Title: Earth & Fire - Biography
Post by: ObiwanKenomi on January 08, 2016, 05:19:13 PM
A short Bio on Earth & Fire, adapted from OOR's First Dutch Pop Encyclopedia.

The group Earth and Fire (originally Opus Gainfull) was founded in 1968 in the Hague by the Koerts twins, Chris (vocals, guitar; ex-Swinging Strings) and Gerard (guitar and keyboards, also ex-Swinging Strings); bassist Hans Ziech (ex-Soul), drummer Cees Kalis, and Lisette on vocals.

All of them had had prior experience in music. Lisette soon became ill and had to leave the band; she was replaced by Jerney Kaagman in 1969.  Kaagman had only sung in school bands prior to joining.  Kalis was also replaced - by Ton van der Kleij (drums, ex-Summer) - in the following year. 
It was this line up of the band that supported Golden Earring on their tour. (George Kooymans landed Golden Earring their first hit in January 1970 with "Seasons".)  With Chris Koerts as the principal songwriter, the band forged ahead with new original material. "Ruby is the one" and "Wild and exiting" became enormous hits in the groupís homeland.
Their newfound success instantly brought so many booking requests that the band decided to turn professional.  An unbreakable string of very successful hits followed with "Invitation" (71), "Storm and Thunder" (71), "Memories" (72), "Maybe Tomorrow Maybe Tonight" (73), "Love of Life" (74), "Only Time Will Tell" (75), "Thanks For The Love" (75), "What Difference Does It Make" (76) and "7, 8th Avenue" (77), as the fans noticed the group's material deviating from the hard-edged progressive rock sound towards mainstream 70s pop.

The bandís early hit singles were distinguished by the heavy use of mellotron, and they are generally considered to be the best of the bunch in Holland, and abroad. With later LPs, Earth and Fire lost some of their charm, compared to the earlier days, by sounding increasingly more poppy, mainstream, and pretentious, thus gradually losing most of their popularity towards 1977. However, through the years, the band evolved, rather than lost its identity.
Title: Re: Earth & Fire - Biography
Post by: ObiwanKenomi on January 08, 2016, 05:20:07 PM
And then there were no more hitsÖ In 1978, drummer Van der Kleij was the first to leave, followed shortly by bassist Theo Hurts. They were replaced by Appie Tamboer and ex-Focus bassist Bert Ruiter (Jerney's new boyfriend) respectively.  The band didnít play live much anymore, at the end of the 70s, and the demos for the new album were rejected by Jaap Eggermont, their producer. Earth and Fire then proceeded to switch their record labels from Polydor to Vertigo, with which they recorded and released 1979ís "Reality Fills Fantasy", produced by Gerrit Jan Leenders.
This album, which was once deemed by Eggermont as "not having enough commercial potential", became the bandís greatest succes to date!  The single, "Weekend", hit the top of the charts and stayed at No.1 for weeks, in several countries!

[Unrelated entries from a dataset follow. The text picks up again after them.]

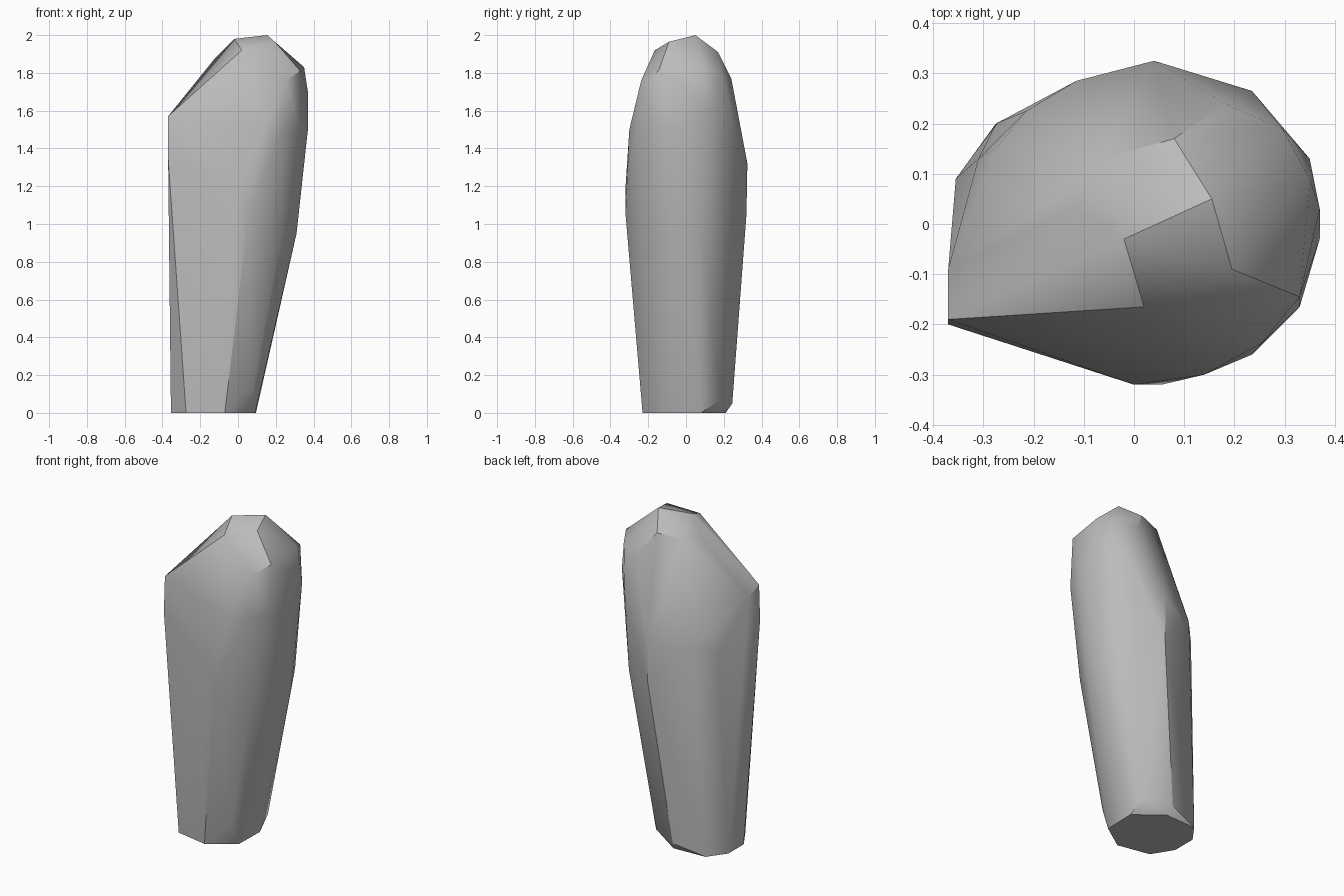
import bpy
import bmesh
import math

# Remove the default cube
default_cube = bpy.data.objects.get("Cube")
if default_cube:
    bpy.data.objects.remove(default_cube, do_unlink=True)


def make_material(name, color):
    material = bpy.data.materials.new(name)
    material.use_nodes = True
    material.diffuse_color = color
    material.node_tree.nodes["Principled BSDF"].inputs["Base Color"].default_value = color
    return material


def make_hull(name, sections, material):
    """Wrap a convex skin around the corners of every section."""
    mesh = bpy.data.meshes.new(name)
    bm = bmesh.new()
    for section in sections:
        for corner in section:
            bm.verts.new(corner)
    hull = bmesh.ops.convex_hull(bm, input=bm.verts[:], use_existing_faces=False)
    inside = {item for item in hull["geom_interior"] + hull["geom_unused"]
              if isinstance(item, bmesh.types.BMVert)}
    bmesh.ops.delete(bm, geom=list(inside), context="VERTS")

    # Join nearly coplanar triangles into broad facets
    bmesh.ops.dissolve_limit(bm, angle_limit=math.radians(1),
                             verts=bm.verts[:], edges=bm.edges[:])
    bmesh.ops.recalc_face_normals(bm, faces=bm.faces[:])
    bm.to_mesh(mesh)
    bm.free()
    mesh.materials.append(material)
    stone = bpy.data.objects.new(name, mesh)
    bpy.context.scene.collection.objects.link(stone)
    return stone


# Flat foot of the stone, with small chipped corners
foot = [(x, y, 0) for x, y in (
    (-.275, -.19), (-.07, -.23), (.09, -.12), (.095, .08),
    (-.06, .21), (-.275, .2), (-.355, .09), (-.355, -.06))]
chips = [(.08, -.18, .15), (.08, .18, .07), (-.08, .245, .05)]

# Broad waist
waist = [(0, -.32, 1.2), (.055, -.32, 1.05), (.23, -.2, .95), (.31, -.05, .95),
         (.31, .08, .95), (.26, .19, 1.02), (.04, .32, 1.05), (.04, .325, 1.32),
         (-.115, .285, 1.25)]

# Rounded chest and the protruding side corner
chest = [(.14, -.3, 1.5), (.235, -.26, 1.5), (.33, -.165, 1.5), (.37, -.03, 1.5),
         (.37, .03, 1.7), (.35, .13, 1.6), (.235, .265, 1.5)]
corner = [(-.37, -.2, 1.35), (-.37, -.19, 1.57), (-.37, -.09, 1.53),
          (-.31, .13, 1.25), (-.275, .15, 1.37), (-.215, .225, 1.3)]

# Shoulder facets and the slanted crown
shoulder = [(.255, -.237, 1.76), (.33, -.145, 1.81), (.35, .09, 1.83),
            (.295, .19, 1.8), (.18, .24, 1.77), (.08, .17, 1.91),
            (-.06, .13, 1.89), (-.12, .03, 1.88)]
crown = [(-.02, -.03, 1.98), (.155, .05, 2), (.195, -.09, 1.965), (.02, -.165, 1.92)]

stone_grey = make_material("stone_grey", (.5, .5, .5, 1))
stone = make_hull("standing_stone",
                  [foot, chips, waist, chest, corner, shoulder, crown], stone_grey)

# Soft shading across shallow facets, crisp at the sharp ones
bpy.ops.object.select_all(action="DESELECT")
stone.select_set(True)
bpy.context.view_layer.objects.active = stone
bpy.ops.object.shade_smooth_by_angle(angle=math.radians(32))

However, in early 1980, Chris Koerts left the band.  His position was taken by Ronnie Meyes (previously with Brainbox). With him in the fold, the band recorded their significantly less successful "Andromeda Girl" (1981), but the followup, "In A State of Flux" (1982), scored fairly big!  On this album, the group returned to their funkier roots. 
It combined punchy, concise, melodic rock with some symphonic arrangements, at last making an overdue comeback.  "Twenty Four Hours", a song by Gerard Koerts, subsequently became a hit. The Spring of 1983 saw Earth and Fire reduced to a trio.  Meyes went on to join The Millionnaires, Tamboer, and Het Goede Doel.

The band finally split up at this stage, and didnít reform until 1987, with Ton Scherpenzeel (ex-Kayak) to record the powerful and popular comeback album "Phoenix" (1989), featuring the hit single, "French Word for Love". Meanwhile, brothers Koerts released an all-instrumental new age album, "Frames" (88).